=== Records supplied ===

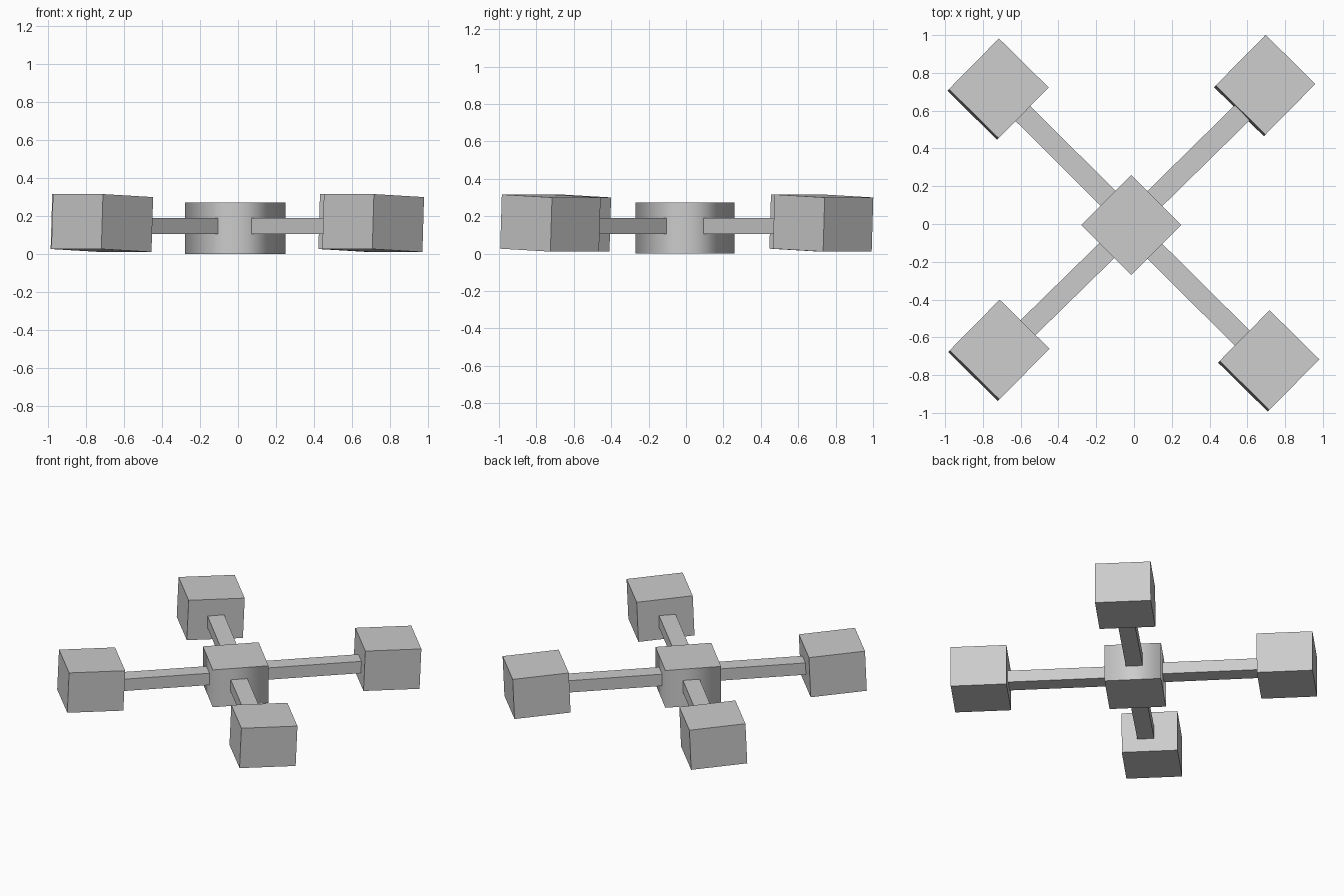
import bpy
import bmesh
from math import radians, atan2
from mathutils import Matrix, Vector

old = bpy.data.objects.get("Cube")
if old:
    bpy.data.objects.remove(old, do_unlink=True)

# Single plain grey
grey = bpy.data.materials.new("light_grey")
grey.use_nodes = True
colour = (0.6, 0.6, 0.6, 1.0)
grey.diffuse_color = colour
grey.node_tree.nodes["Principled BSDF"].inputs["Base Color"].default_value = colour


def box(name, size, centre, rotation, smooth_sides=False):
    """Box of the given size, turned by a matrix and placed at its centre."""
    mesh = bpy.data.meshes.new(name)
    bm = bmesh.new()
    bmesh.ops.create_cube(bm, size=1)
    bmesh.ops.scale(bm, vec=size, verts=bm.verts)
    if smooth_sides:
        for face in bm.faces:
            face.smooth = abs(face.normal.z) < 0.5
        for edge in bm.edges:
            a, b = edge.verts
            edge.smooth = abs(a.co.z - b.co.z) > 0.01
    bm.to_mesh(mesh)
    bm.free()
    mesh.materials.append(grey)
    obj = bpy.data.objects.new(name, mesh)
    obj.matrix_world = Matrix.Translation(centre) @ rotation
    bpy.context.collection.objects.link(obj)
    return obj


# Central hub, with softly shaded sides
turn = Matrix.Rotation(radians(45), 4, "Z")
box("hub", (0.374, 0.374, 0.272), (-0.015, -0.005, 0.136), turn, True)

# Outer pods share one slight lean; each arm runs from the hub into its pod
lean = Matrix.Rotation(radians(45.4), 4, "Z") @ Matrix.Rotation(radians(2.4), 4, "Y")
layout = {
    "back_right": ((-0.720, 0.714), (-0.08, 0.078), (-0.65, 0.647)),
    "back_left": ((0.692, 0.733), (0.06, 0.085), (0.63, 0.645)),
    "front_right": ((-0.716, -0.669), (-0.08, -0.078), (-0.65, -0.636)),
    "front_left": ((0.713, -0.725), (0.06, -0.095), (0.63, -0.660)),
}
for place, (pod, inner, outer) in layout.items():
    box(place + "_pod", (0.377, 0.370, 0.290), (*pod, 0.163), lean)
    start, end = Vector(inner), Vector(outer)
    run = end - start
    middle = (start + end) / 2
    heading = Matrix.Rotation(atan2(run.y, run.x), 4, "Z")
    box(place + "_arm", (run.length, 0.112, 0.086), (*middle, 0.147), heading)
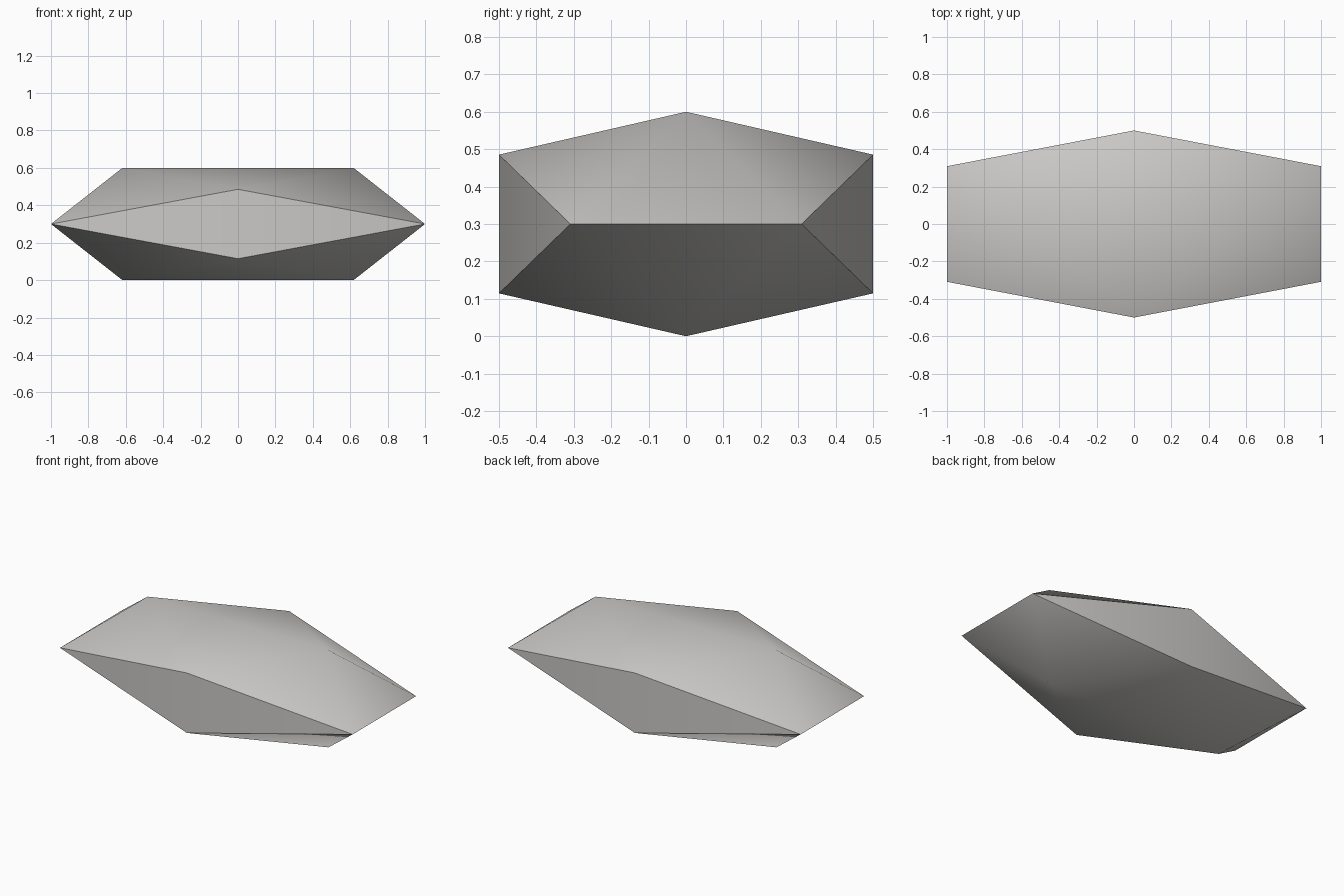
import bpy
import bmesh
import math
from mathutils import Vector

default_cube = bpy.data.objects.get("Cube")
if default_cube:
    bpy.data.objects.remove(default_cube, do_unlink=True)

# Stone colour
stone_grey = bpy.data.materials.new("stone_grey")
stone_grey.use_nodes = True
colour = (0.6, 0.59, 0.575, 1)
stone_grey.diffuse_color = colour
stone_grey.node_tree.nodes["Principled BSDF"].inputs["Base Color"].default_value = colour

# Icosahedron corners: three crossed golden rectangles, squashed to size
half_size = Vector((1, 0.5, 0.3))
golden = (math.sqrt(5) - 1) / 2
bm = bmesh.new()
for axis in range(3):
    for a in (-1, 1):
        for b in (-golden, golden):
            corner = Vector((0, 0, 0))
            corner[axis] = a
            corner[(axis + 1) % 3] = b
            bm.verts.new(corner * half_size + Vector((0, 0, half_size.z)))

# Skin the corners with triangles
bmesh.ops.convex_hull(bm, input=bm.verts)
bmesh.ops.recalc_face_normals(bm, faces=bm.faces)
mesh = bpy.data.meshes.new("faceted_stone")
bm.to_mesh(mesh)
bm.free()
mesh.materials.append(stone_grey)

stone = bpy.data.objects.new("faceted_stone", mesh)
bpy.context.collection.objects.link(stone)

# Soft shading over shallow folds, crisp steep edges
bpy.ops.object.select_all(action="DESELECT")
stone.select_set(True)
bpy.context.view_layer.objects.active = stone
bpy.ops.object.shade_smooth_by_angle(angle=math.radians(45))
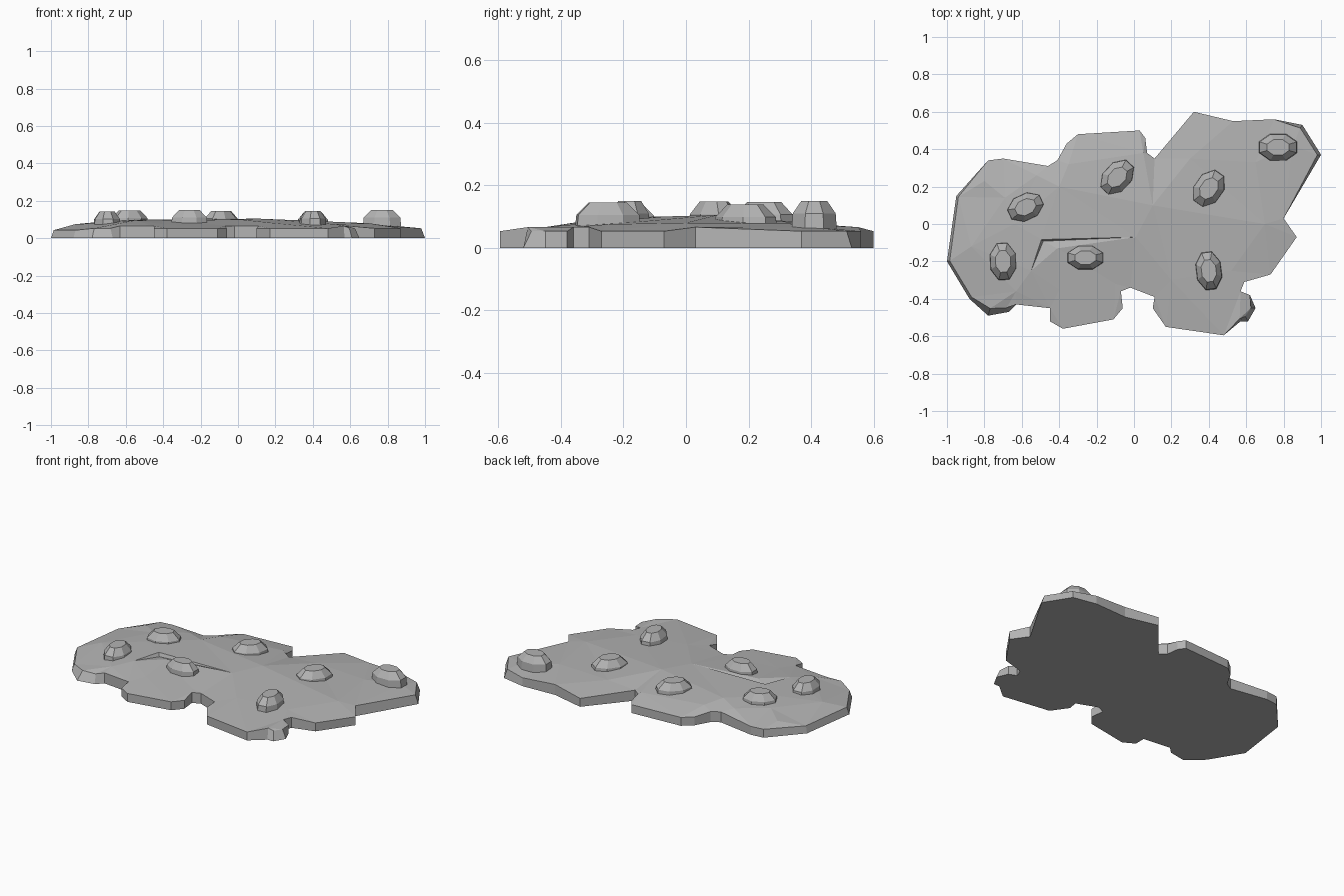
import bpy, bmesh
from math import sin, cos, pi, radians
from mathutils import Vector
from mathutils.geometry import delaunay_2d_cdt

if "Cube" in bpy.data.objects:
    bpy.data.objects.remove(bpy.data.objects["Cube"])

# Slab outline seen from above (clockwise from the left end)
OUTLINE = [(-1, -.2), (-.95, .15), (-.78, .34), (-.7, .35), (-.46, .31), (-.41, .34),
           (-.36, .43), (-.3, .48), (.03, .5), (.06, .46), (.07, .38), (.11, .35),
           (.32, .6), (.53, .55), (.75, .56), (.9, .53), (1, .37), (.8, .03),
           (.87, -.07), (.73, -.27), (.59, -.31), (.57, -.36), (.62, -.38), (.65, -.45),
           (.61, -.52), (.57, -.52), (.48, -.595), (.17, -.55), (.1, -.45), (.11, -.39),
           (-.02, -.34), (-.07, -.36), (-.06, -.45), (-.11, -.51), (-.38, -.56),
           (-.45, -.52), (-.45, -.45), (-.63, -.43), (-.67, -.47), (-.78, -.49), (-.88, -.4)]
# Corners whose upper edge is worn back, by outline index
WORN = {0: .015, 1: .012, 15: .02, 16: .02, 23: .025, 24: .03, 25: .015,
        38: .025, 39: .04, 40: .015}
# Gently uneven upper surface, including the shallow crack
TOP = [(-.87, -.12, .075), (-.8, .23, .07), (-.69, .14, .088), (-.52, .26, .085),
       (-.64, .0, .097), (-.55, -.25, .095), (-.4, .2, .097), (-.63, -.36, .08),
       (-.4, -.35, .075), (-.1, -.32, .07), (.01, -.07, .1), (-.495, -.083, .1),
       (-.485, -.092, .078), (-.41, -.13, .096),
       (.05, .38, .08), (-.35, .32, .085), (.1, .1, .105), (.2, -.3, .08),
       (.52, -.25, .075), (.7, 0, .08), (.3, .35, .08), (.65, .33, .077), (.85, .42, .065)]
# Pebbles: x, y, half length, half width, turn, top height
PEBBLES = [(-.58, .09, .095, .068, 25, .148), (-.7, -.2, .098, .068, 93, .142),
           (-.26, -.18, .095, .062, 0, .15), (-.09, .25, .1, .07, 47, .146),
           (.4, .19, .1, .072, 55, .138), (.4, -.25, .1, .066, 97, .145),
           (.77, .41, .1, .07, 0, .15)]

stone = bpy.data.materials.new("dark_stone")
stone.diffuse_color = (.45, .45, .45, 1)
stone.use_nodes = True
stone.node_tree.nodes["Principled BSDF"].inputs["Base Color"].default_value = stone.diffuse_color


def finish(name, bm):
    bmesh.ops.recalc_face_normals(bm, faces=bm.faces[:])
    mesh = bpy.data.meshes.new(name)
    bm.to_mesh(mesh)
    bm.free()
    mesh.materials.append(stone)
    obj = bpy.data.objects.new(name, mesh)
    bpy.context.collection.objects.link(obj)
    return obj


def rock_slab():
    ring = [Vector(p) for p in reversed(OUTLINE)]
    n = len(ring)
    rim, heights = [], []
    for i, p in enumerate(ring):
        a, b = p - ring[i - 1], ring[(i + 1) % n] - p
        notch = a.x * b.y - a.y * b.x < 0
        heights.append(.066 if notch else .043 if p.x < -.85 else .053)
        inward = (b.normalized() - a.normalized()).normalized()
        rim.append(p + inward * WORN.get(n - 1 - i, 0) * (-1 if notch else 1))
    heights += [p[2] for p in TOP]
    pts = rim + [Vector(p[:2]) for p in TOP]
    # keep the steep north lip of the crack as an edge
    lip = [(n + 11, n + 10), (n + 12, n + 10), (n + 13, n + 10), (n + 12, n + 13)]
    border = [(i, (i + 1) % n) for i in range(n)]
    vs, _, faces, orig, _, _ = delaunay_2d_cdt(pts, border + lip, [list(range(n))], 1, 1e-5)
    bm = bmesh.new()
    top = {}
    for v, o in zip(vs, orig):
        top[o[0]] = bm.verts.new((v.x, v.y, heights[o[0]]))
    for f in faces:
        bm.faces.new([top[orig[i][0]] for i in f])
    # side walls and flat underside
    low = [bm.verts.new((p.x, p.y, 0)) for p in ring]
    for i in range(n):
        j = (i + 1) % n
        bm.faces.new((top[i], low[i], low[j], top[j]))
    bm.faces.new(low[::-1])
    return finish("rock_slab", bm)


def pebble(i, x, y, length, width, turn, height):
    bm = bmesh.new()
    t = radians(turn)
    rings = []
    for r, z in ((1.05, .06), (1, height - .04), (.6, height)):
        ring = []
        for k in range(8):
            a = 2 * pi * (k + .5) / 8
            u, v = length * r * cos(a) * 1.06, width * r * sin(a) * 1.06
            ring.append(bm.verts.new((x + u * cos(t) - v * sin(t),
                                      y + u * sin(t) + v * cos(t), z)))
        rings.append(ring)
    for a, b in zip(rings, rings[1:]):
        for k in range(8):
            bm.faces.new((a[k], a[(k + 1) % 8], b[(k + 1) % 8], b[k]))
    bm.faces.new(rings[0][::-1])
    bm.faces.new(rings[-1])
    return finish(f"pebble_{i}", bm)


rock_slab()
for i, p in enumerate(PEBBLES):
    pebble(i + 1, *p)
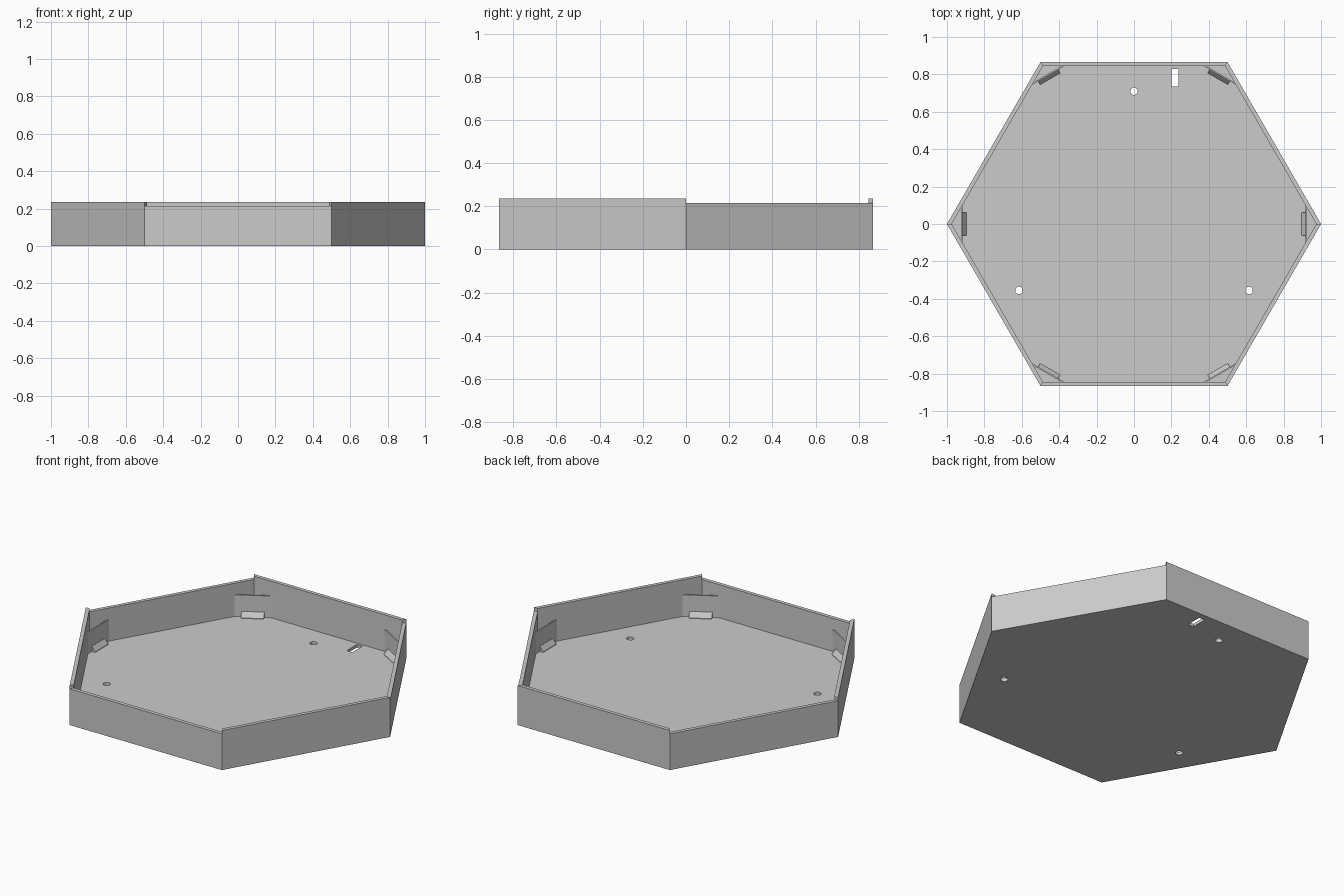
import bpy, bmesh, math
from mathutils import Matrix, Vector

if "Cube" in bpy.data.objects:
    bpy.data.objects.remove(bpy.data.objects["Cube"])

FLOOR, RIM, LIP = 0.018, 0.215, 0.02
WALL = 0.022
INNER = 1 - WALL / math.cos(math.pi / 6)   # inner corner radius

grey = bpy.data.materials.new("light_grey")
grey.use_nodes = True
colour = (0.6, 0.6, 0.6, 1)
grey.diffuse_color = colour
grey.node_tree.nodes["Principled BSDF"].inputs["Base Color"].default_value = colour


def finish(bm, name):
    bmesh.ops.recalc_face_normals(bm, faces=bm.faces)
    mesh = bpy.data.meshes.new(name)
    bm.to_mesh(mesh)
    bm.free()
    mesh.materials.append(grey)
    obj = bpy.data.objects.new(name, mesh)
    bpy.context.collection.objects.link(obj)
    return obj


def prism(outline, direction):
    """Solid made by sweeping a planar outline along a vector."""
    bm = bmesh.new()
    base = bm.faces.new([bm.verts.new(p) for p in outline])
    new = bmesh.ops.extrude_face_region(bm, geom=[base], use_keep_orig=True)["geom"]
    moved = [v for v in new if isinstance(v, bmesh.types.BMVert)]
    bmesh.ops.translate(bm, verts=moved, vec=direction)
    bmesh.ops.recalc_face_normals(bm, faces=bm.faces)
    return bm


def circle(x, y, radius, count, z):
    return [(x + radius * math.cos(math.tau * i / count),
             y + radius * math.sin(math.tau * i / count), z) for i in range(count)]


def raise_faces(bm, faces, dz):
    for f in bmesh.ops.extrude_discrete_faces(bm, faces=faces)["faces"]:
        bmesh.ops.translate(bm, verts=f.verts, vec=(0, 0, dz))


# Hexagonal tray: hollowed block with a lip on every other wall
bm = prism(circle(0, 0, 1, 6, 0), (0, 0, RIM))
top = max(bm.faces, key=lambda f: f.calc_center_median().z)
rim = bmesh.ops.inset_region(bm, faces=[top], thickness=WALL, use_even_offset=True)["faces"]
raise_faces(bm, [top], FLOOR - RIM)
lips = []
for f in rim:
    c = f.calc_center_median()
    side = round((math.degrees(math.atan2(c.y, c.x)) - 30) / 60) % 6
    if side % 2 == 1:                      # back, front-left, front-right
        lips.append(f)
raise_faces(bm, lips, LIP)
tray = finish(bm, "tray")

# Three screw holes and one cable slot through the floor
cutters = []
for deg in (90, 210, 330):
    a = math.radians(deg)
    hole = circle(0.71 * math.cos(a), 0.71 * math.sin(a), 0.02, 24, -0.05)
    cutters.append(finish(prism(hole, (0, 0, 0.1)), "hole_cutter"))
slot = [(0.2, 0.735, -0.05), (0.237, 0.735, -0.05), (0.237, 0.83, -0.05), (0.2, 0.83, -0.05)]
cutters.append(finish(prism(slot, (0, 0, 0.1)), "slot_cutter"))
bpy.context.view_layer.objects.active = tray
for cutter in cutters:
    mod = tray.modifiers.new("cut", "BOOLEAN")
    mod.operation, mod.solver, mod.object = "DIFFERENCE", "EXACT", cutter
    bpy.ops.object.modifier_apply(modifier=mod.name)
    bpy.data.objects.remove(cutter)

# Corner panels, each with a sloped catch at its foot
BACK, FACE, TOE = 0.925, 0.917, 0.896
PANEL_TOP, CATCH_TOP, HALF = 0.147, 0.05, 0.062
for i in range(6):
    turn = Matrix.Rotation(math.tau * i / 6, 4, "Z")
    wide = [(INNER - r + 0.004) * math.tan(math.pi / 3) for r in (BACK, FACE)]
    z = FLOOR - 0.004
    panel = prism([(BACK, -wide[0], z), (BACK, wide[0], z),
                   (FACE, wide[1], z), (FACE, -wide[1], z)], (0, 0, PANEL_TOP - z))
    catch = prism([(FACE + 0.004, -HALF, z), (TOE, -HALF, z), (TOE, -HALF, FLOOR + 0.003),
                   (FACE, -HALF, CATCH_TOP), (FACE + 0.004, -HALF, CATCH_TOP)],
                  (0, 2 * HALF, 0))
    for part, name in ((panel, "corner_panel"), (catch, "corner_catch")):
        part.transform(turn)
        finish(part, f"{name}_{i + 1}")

===

[Required work]
Copy all lines of the records in which the string "append" can be found.

[Solution for this task]
    mesh.materials.append(grey)
mesh.materials.append(stone_grey)
    mesh.materials.append(stone)
        heights.append(.066 if notch else .043 if p.x < -.85 else .053)
        rim.append(p + inward * WORN.get(n - 1 - i, 0) * (-1 if notch else 1))
            ring.append(bm.verts.new((x + u * cos(t) - v * sin(t),
        rings.append(ring)
    mesh.materials.append(grey)
        lips.append(f)
    cutters.append(finish(prism(hole, (0, 0, 0.1)), "hole_cutter"))
cutters.append(finish(prism(slot, (0, 0, 0.1)), "slot_cutter"))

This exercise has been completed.